▶ Exercise details: Return the following from the records below: each line, word for word, starting with the line that contains "[hx, hz - c], [hx" and going on through the line that contains "g.rotateX(-Math.PI / 2);", with nothing outside that range.

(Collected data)

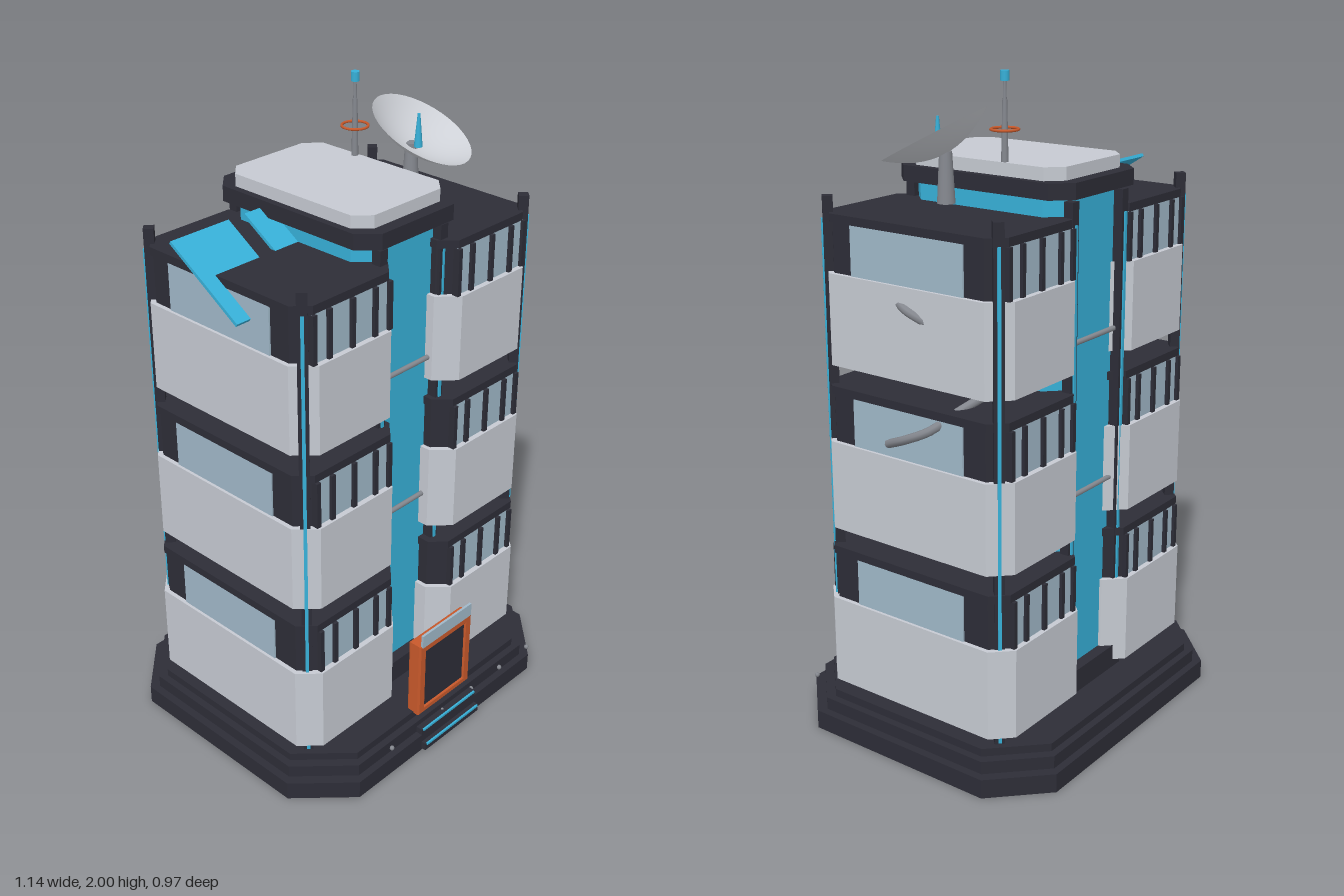
import * as THREE from 'three';

const mat = (name, color) => {
  const m = new THREE.MeshStandardMaterial({ color });
  m.name = name;
  return m;
};

export function createModel() {
  const dark = mat('dark charcoal', 0x2d2d37);
  const white = mat('pale panel', 0xc6cad2);
  const cyan = mat('cyan', 0x37b0d8);
  const glass = mat('window glass', 0xa0b8c8);
  const orange = mat('orange', 0xc8592b);
  const grey = mat('metal grey', 0x85888f);
  const dishMat = mat('dish white', 0xcdd0d6);
  dishMat.side = THREE.DoubleSide;

  const model = new THREE.Group();
  model.name = 'tower';

  const add = (name, geo, material, x = 0, y = 0, z = 0, parent = model) => {
    const m = new THREE.Mesh(geo, material);
    m.name = name;
    m.position.set(x, y, z);
    parent.add(m);
    return m;
  };
  const box = (name, w, h, d, material, x, y, z, parent) =>
    add(name, new THREE.BoxGeometry(w, h, d), material, x, y, z, parent);

  // Upright prism with a chamfered rectangle as plan (half sizes hx, hz)
  const prism = (name, hx, hz, c, y0, y1, material, x, z, parent) => {
    const s = new THREE.Shape([
      [hx, hz - c], [hx - c, hz], [c - hx, hz], [-hx, hz - c],
      [-hx, c - hz], [c - hx, -hz], [hx - c, -hz], [hx, c - hz],
    ].map(([a, b]) => new THREE.Vector2(a, b)));
    const g = new THREE.ExtrudeGeometry(s, { depth: y1 - y0, bevelEnabled: false });
    g.rotateX(-Math.PI / 2);
    return add(name, g, material, x, y0, z, parent);
  };
  const tube = (name, pts, r, material) => add(name, new THREE.TubeGeometry(
    new THREE.CatmullRomCurve3(pts.map(p => new THREE.Vector3(...p))), 24, r, 8), material);

  const ZC = -0.013; // building centre line
  const ZK = -0.031; // core centre line

  // Stepped plinth
  prism('plinthLower', 0.571, 0.475, 0.155, 0, 0.06, dark, 0, ZC);
  prism('plinthMiddle', 0.546, 0.452, 0.15, 0.06, 0.1, dark, 0, ZC);
  prism('plinthUpper', 0.523, 0.43, 0.145, 0.1, 0.125, dark, 0, ZC);

  // Entrance steps with lit edges
  [[0.02, 0.478], [0.068, 0.462]].forEach(([y, z]) => {
    box('entranceStep', 0.26, 0.026, 0.06, dark, 0, y, z - 0.03);
    box('stepLight', 0.25, 0.007, 0.006, cyan, 0, y + 0.011, z + 0.001);
  });
  for (const x of [-0.25, -0.01, 0.135, 0.282, 0.43])
    add('plinthLamp', new THREE.SphereGeometry(0.008, 8, 6), grey, x, 0.075, 0.443);

  // Door portal
  const portal = new THREE.Shape([[-0.118, 0], [0.118, 0], [0.118, 0.262], [-0.118, 0.262]]
    .map(p => new THREE.Vector2(...p)));
  const hole = new THREE.Path([[-0.097, 0.014], [-0.097, 0.24], [0.097, 0.24], [0.097, 0.014]]
    .map(p => new THREE.Vector2(...p)));
  portal.holes.push(hole);
  add('doorFrame', new THREE.ExtrudeGeometry(portal, {
    depth: 0.034, bevelThickness: 0.007, bevelSize: 0.004, bevelSegments: 2,
  }), orange, 0, 0.124, 0.398);
  box('door', 0.2, 0.232, 0.03, dark, 0, 0.25, 0.418);
  box('doorCanopyGlass', 0.23, 0.045, 0.008, glass, 0, 0.408, 0.438);

  // Central core, foot and cap
  prism('coreFoot', 0.2, 0.305, 0.05, 0.12, 0.2, dark, 0, ZK);
  prism('core', 0.172, 0.268, 0.05, 0.2, 1.665, cyan, 0, ZK);
  prism('capSlab', 0.202, 0.312, 0.055, 1.665, 1.712, dark, 0, ZK);
  prism('capRoof', 0.18, 0.271, 0.045, 1.712, 1.75, white, 0, ZK);
  for (const side of [1, -1])
    for (const y of [0.77, 1.24]) {
      const bar = add('coreBar', new THREE.CylinderGeometry(0.008, 0.008, 0.23, 10), grey,
        0, y, ZK + side * 0.278);
      bar.rotation.z = Math.PI / 2;
    }

  // Two wings of three floors, each slightly smaller than the one below
  const floors = [
    { y: 0.15, top: 0.43, hx: 0.212, hz: 0.352 },
    { y: 0.66, top: 0.935, hx: 0.206, hz: 0.343 },
    { y: 1.168, top: 1.44, hx: 0.198, hz: 0.335 },
  ];
  for (const s of [1, -1]) {
    const wing = new THREE.Group();
    wing.name = s > 0 ? 'leftWing' : 'rightWing';
    wing.position.set(s * 0.292, 0, ZC);
    model.add(wing);
    for (const f of floors) {
      const bx = f.hx - 0.014, bz = f.hz - 0.022, lid = f.top + 0.145;
      prism('parapet', f.hx, f.hz, 0.058, f.y, f.top, white, 0, 0, wing);
      prism('windowFrame', bx, bz, 0.045, f.top, lid, dark, 0, 0, wing);
      prism('floorRoof', bx + 0.006, bz + 0.006, 0.045, lid, lid + 0.025, dark, 0, 0, wing);
      const gy = (f.top + lid) / 2, gh = lid - f.top;
      box('sideWindow', 0.008, gh, 0.4, glass, s * (bx + 0.001), gy, 0, wing);
      for (const e of [1, -1]) {
        box('longWindow', 0.3, gh, 0.008, glass, 0, gy, e * (bz + 0.001), wing);
        for (const x of [-0.146, -0.088, 0, 0.088, 0.146])
          box('mullion', 0.015, gh, 0.022, dark, x, gy, e * (bz + 0.004), wing);
      }
    }
  }

  // Corner and core posts with light strips
  for (const sx of [1, -1])
    for (const sz of [1, -1]) {
      const post = (x, z, turn) => {
        const g = new THREE.Group();
        g.name = 'post';
        g.position.set(x, 0, z);
        g.rotation.y = turn;
        model.add(g);
        box('postShaft', 0.03, 1.535, 0.03, dark, 0, 0.8875, 0, g);
        box('postLight', 0.01, 1.46, 0.008, cyan, 0, 0.86, 0.016, g);
      };
      const facing = Math.atan2(sx, sz);
      post(sx * 0.459, ZC + sz * 0.301, facing);
      post(sx * 0.126, ZK + sz * 0.284, sz > 0 ? 0 : Math.PI);
    }

  // Tilted solar panels set into the roof
  for (const x of [-0.425, -0.155]) {
    const p = box('solarPanel', 0.21, 0.01, 0.3, cyan, x, 1.602, -0.011);
    p.rotation.x = Math.atan2(0.165, 0.26);
  }

  // Dish on its stand
  add('dishStand', new THREE.CylinderGeometry(0.018, 0.026, 0.145, 16), grey, 0.29, 1.7125, -0.005);
  const dish = new THREE.Group();
  dish.name = 'dish';
  dish.position.set(0.29, 1.775, 0.0);
  dish.rotation.set(0.46, 0, -0.17);
  model.add(dish);
  const bowl = [];
  for (let i = 0; i <= 8; i++)
    bowl.push(new THREE.Vector2(0.163 * i / 8, 0.062 * (i / 8) ** 2));
  add('dishBowl', new THREE.LatheGeometry(bowl, 40), dishMat, 0, 0, 0, dish);
  add('dishFeed', new THREE.CylinderGeometry(0.004, 0.013, 0.1, 10), cyan, 0.29, 1.828, 0.022);

  // Antenna mast
  add('mastLower', new THREE.CylinderGeometry(0.007, 0.011, 0.2, 10), grey, 0.168, 1.82, -0.117);
  add('mastUpper', new THREE.CylinderGeometry(0.004, 0.006, 0.08, 10), grey, 0.168, 1.945, -0.117);
  add('mastBeacon', new THREE.CylinderGeometry(0.013, 0.013, 0.028, 12), cyan, 0.168, 1.986, -0.117);
  const ring = add('mastRing', new THREE.TorusGeometry(0.039, 0.004, 8, 28), orange, 0.168, 1.84, -0.117);
  ring.rotation.x = Math.PI / 2;

  // Pipes
  for (const s of [1, -1])
    tube('corePipe', [[s * 0.2, 1.125, 0.09], [s * 0.205, 1.125, -0.03], [s * 0.2, 1.125, -0.14]], 0.012, grey);
  tube('outerPipe', [[0.17, 1.14, -0.2], [0.22, 1.145, -0.215], [0.34, 1.13, -0.19], [0.45, 1.09, -0.15],
    [0.5, 1.05, -0.11], [0.512, 1.01, -0.03], [0.485, 0.97, 0.06]], 0.013, grey);
  tube('upperPipe', [[0.475, 1.39, 0.02], [0.492, 1.375, -0.03], [0.475, 1.345, -0.09]], 0.013, grey);

  return model;
}
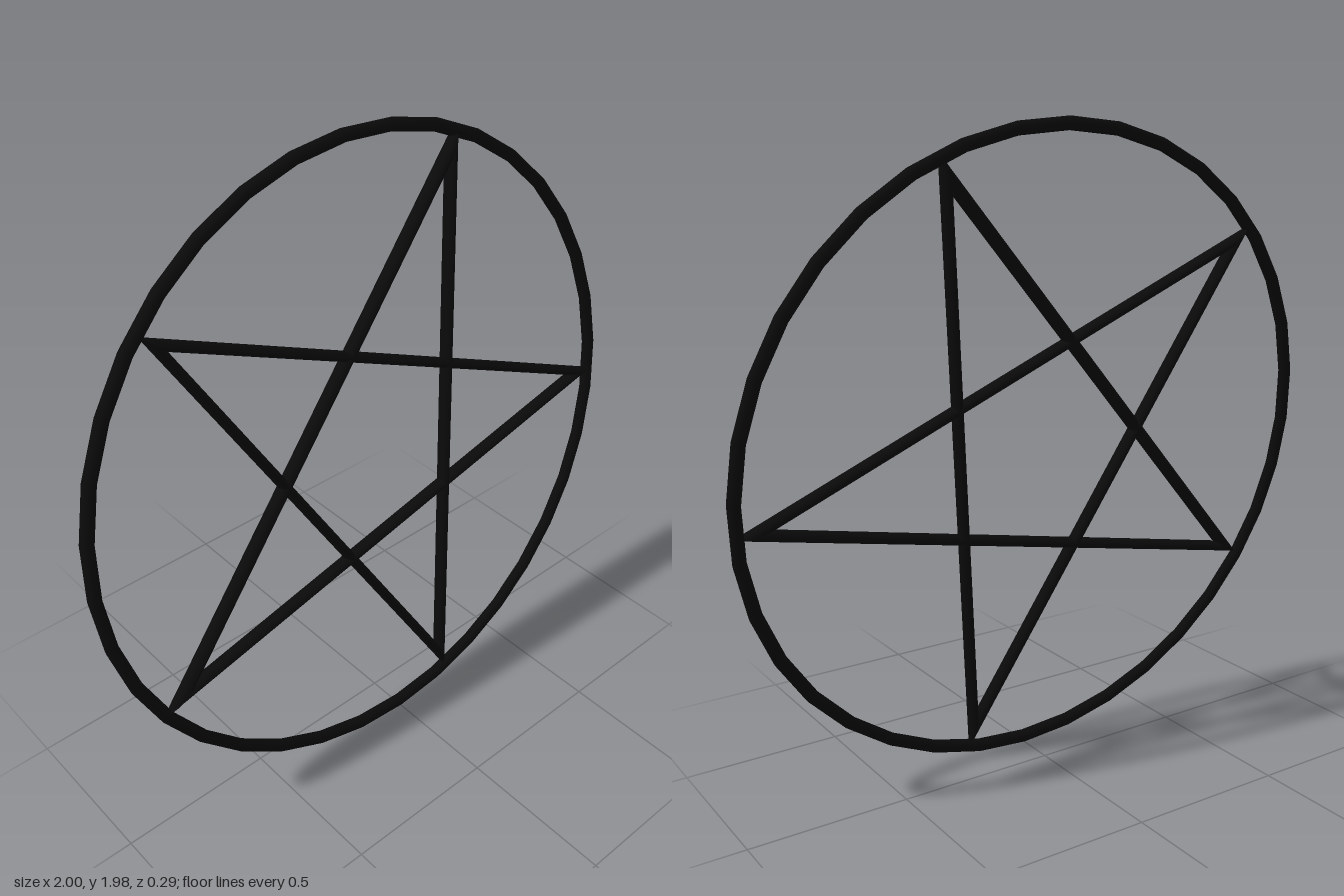
import * as THREE from 'three';

const RING_R = 0.98, TUBE_R = 0.02, TILT = THREE.MathUtils.degToRad(7.3);
const STAR_R = 0.92, STEP = (Math.PI * 2) / 5, TIP = Math.PI / 10; // half angle of a star tip

// Straight star bar with an oval section and mitred ends; +x points away from the star's centre
function mitredBar(width, depth) {
  const half = STAR_R * Math.sin(STEP);
  const geo = new THREE.CylinderGeometry(1, 1, half * 2, 12);
  geo.scale(width / 2, 1, depth / 2);
  const p = geo.attributes.position;
  for (let i = 0; i < p.count; i++) {
    p.setY(i, p.getY(i) + (Math.sign(p.getY(i)) * p.getX(i)) / Math.tan(TIP));
  }
  geo.computeVertexNormals();
  return geo.translate(STAR_R * Math.cos(STEP), 0, 0);
}

export function createModel() {
  const model = new THREE.Group();
  model.name = 'starInRing';
  const black = new THREE.MeshStandardMaterial({ color: 0x0a0a0a });

  // Everything lies in one plane that leans back
  const disc = new THREE.Group();
  disc.name = 'leaningDisc';
  disc.position.y = RING_R * Math.cos(TILT) + TUBE_R;
  disc.rotation.x = -TILT;
  model.add(disc);

  // Outer ring
  const ring = new THREE.Mesh(new THREE.TorusGeometry(RING_R, TUBE_R, 10, 36), black);
  ring.name = 'ring';
  disc.add(ring);

  // Five crossing bars form the star; one is slightly heavier
  const star = new THREE.Group();
  star.name = 'star';
  star.position.set(0.01, 0.008, 0);
  disc.add(star);
  for (let i = 0; i < 5; i++) {
    const bar = new THREE.Mesh(mitredBar(i === 2 ? 0.04 : 0.032, 0.046), black);
    bar.name = 'starBar' + (i + 1);
    bar.rotation.z = THREE.MathUtils.degToRad(-6.3) + i * STEP;
    star.add(bar);
  }
  return model;
}
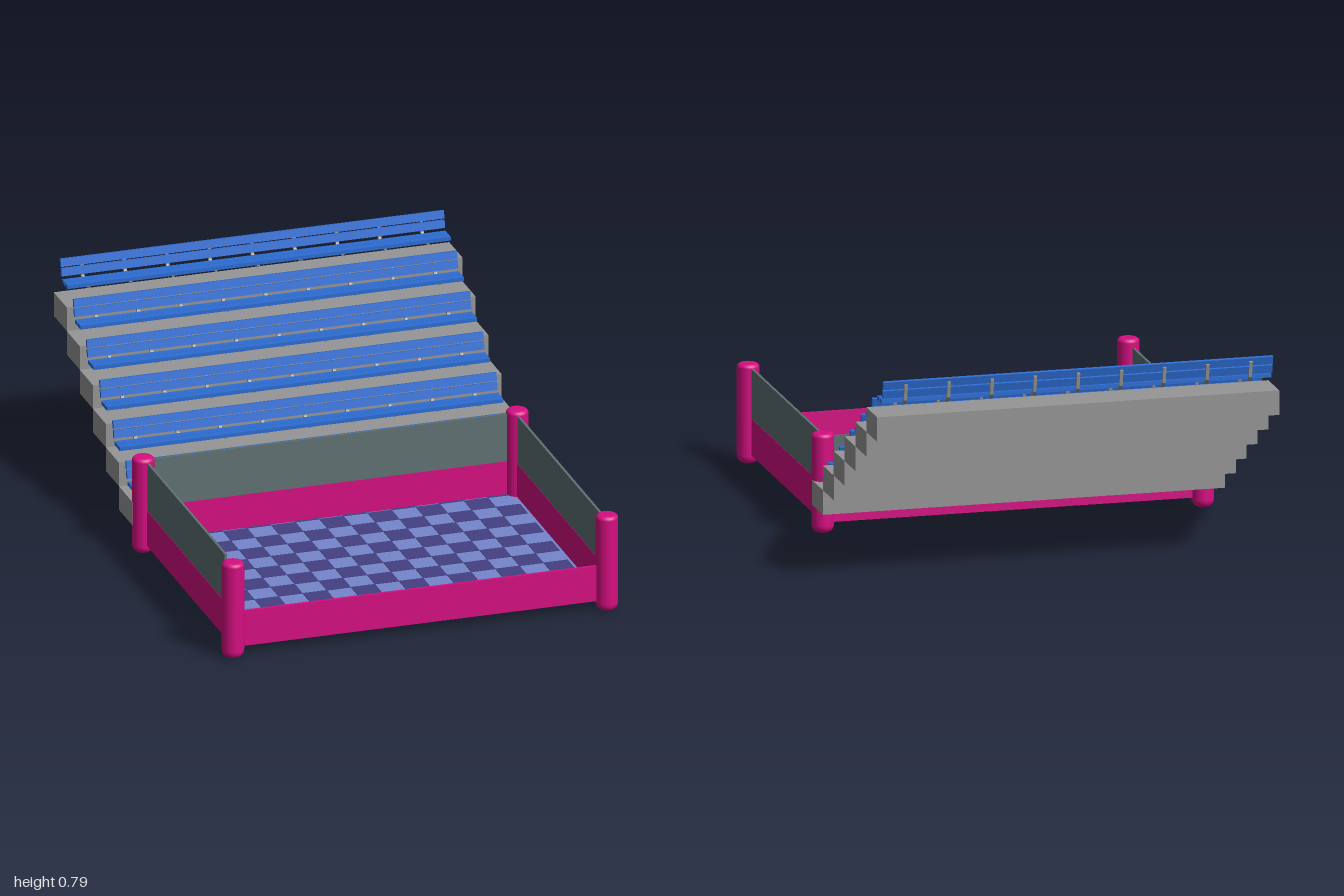
import * as THREE from 'three';

const mat = (name, color) => {
  const m = new THREE.MeshStandardMaterial({ color });
  m.name = name;
  return m;
};

export function createModel() {
  const root = new THREE.Group();
  root.name = 'rinkWithBleachers';
  const pink = mat('magentaPaint', 0xd60e82);
  const grey = mat('slatePanel', 0x607173);
  const concrete = mat('concrete', 0x969696);
  const blue = mat('bluePlank', 0x2d6dd4);
  const steel = mat('bracketSteel', 0x9c9a94);
  const tileLight = mat('lightTile', 0x7486cc);
  const tileDark = mat('darkTile', 0x434082);
  tileLight.side = THREE.DoubleSide;

  const add = (parent, name, geo, material, x = 0, y = 0, z = 0) => {
    const mesh = new THREE.Mesh(geo, material);
    mesh.name = name;
    mesh.position.set(x, y, z);
    parent.add(mesh);
    return mesh;
  };
  const box = (parent, name, material, w, h, d, x, y, z) =>
    add(parent, name, new THREE.BoxGeometry(w, h, d), material, x, y, z);

  // Arena bounds
  const X = 0.705, ZF = 0.957, ZB = -0.082;
  const midZ = (ZF + ZB) / 2, lenZ = ZF - ZB, T = 0.012;

  // Corner posts with rounded ends
  const R = 0.041, H = 0.372;
  const profile = [new THREE.Vector2(0, 0)];
  for (let i = 0; i <= 6; i++) {
    const a = (i / 6) * Math.PI / 2;
    profile.push(new THREE.Vector2(R - 0.024 + 0.024 * Math.sin(a), 0.03 - 0.03 * Math.cos(a)));
  }
  for (let i = 0; i <= 6; i++) {
    const a = (i / 6) * Math.PI / 2;
    profile.push(new THREE.Vector2(R - 0.018 + 0.018 * Math.cos(a), H - 0.015 + 0.015 * Math.sin(a)));
  }
  profile.push(new THREE.Vector2(0, H));
  const postGeo = new THREE.LatheGeometry(profile, 24);
  for (const x of [-0.712, 0.712]) for (const z of [ZF, ZB]) add(root, 'cornerPost', postGeo, pink, x, 0, z);

  // Low boards on all four sides
  const y0 = 0.035, y1 = 0.172, y2 = 0.357;
  for (const z of [ZF - 0.004, ZB]) box(root, 'endBoard', pink, 2 * X, y1 - y0, T, 0, (y0 + y1) / 2, z);
  for (const x of [-X, X]) box(root, 'sideBoard', pink, T, y1 - y0, lenZ, x, (y0 + y1) / 2, midZ);

  // Upper panels on the back and both sides, the front stays open
  box(root, 'backPanel', grey, 2 * X, y2 - y1, T * 0.8, 0, (y1 + y2) / 2, ZB);
  box(root, 'leftPanel', grey, T * 0.8, y2 - y1, lenZ, X, (y1 + y2) / 2, midZ);
  // Right panel is cut back near the front post
  const cut = new THREE.Shape([
    [-ZB, y1], [-ZB, y2], [-0.85, y2], [-0.85, 0.225], [-0.89, 0.195], [-ZF, 0.19], [-ZF, y1],
  ].map(([u, v]) => new THREE.Vector2(u, v)));
  const cutGeo = new THREE.ExtrudeGeometry(cut, { depth: T * 0.8, bevelEnabled: false });
  cutGeo.rotateY(Math.PI / 2);
  add(root, 'rightPanel', cutGeo, grey, -X - T * 0.4, 0, 0);

  // Chequered floor
  const floorY = 0.042;
  const floorGeo = new THREE.PlaneGeometry(2 * X, lenZ).rotateX(-Math.PI / 2);
  add(root, 'floor', floorGeo, tileLight, 0, floorY, midZ);
  const tiles = new THREE.Group();
  tiles.name = 'darkTiles';
  root.add(tiles);
  const S = 0.0917, frontEdge = 0.942;
  for (let row = 0; row < 12; row++) {
    const zb = Math.max(frontEdge - (row + 1) * S, ZB), zf = frontEdge - row * S;
    for (let col = 0; col < 15; col++) {
      if ((row + col) % 2 === 0) continue;
      box(tiles, 'darkTile', tileDark, S, 0.004, zf - zb, (col - 7) * S, floorY, (zf + zb) / 2);
    }
  }

  // One bench: two seat planks, two leaning back planks and nine brackets
  const makeBench = () => {
    const bench = new THREE.Group();
    bench.name = 'bench';
    const L = 1.46;
    for (const z of [0.079, 0.046]) box(bench, 'seatPlank', blue, L, 0.014, 0.03, 0, 0.008, z);
    for (const [y, z] of [[0.038, 0.02], [0.072, 0.012]]) {
      box(bench, 'backPlank', blue, L, 0.03, 0.012, 0, y, z).rotation.x = -0.22;
    }
    const s = new THREE.Shape([
      [-0.085, 0.001], [-0.085, -0.007], [-0.03, -0.007], [-0.01, 0.012], [0.001, 0.072],
      [-0.006, 0.074], [-0.018, 0.016], [-0.034, 0.001],
    ].map(([u, v]) => new THREE.Vector2(u, v)));
    const geo = new THREE.ExtrudeGeometry(s, { depth: 0.012, bevelEnabled: false });
    geo.rotateY(Math.PI / 2);
    for (let i = -4; i <= 4; i++) add(bench, 'bracket', geo, steel, i * 0.1615 - 0.006, 0, 0);
    return bench;
  };

  // Stepped stand with a bench on every tier
  for (let i = 0; i < 6; i++) {
    box(root, 'standStep', concrete, 1.506, 0.092, 0.152, 0, 0.15 + i * 0.0922, -0.161 - i * 0.1512);
    const bench = makeBench();
    bench.position.set(0, 0.208 + i * 0.0984, -0.239 - i * 0.152);
    root.add(bench);
  }
  return root;
}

▶ Output below:
      [hx, hz - c], [hx - c, hz], [c - hx, hz], [-hx, hz - c],
      [-hx, c - hz], [c - hx, -hz], [hx - c, -hz], [hx, c - hz],
    ].map(([a, b]) => new THREE.Vector2(a, b)));
    const g = new THREE.ExtrudeGeometry(s, { depth: y1 - y0, bevelEnabled: false });
    g.rotateX(-Math.PI / 2);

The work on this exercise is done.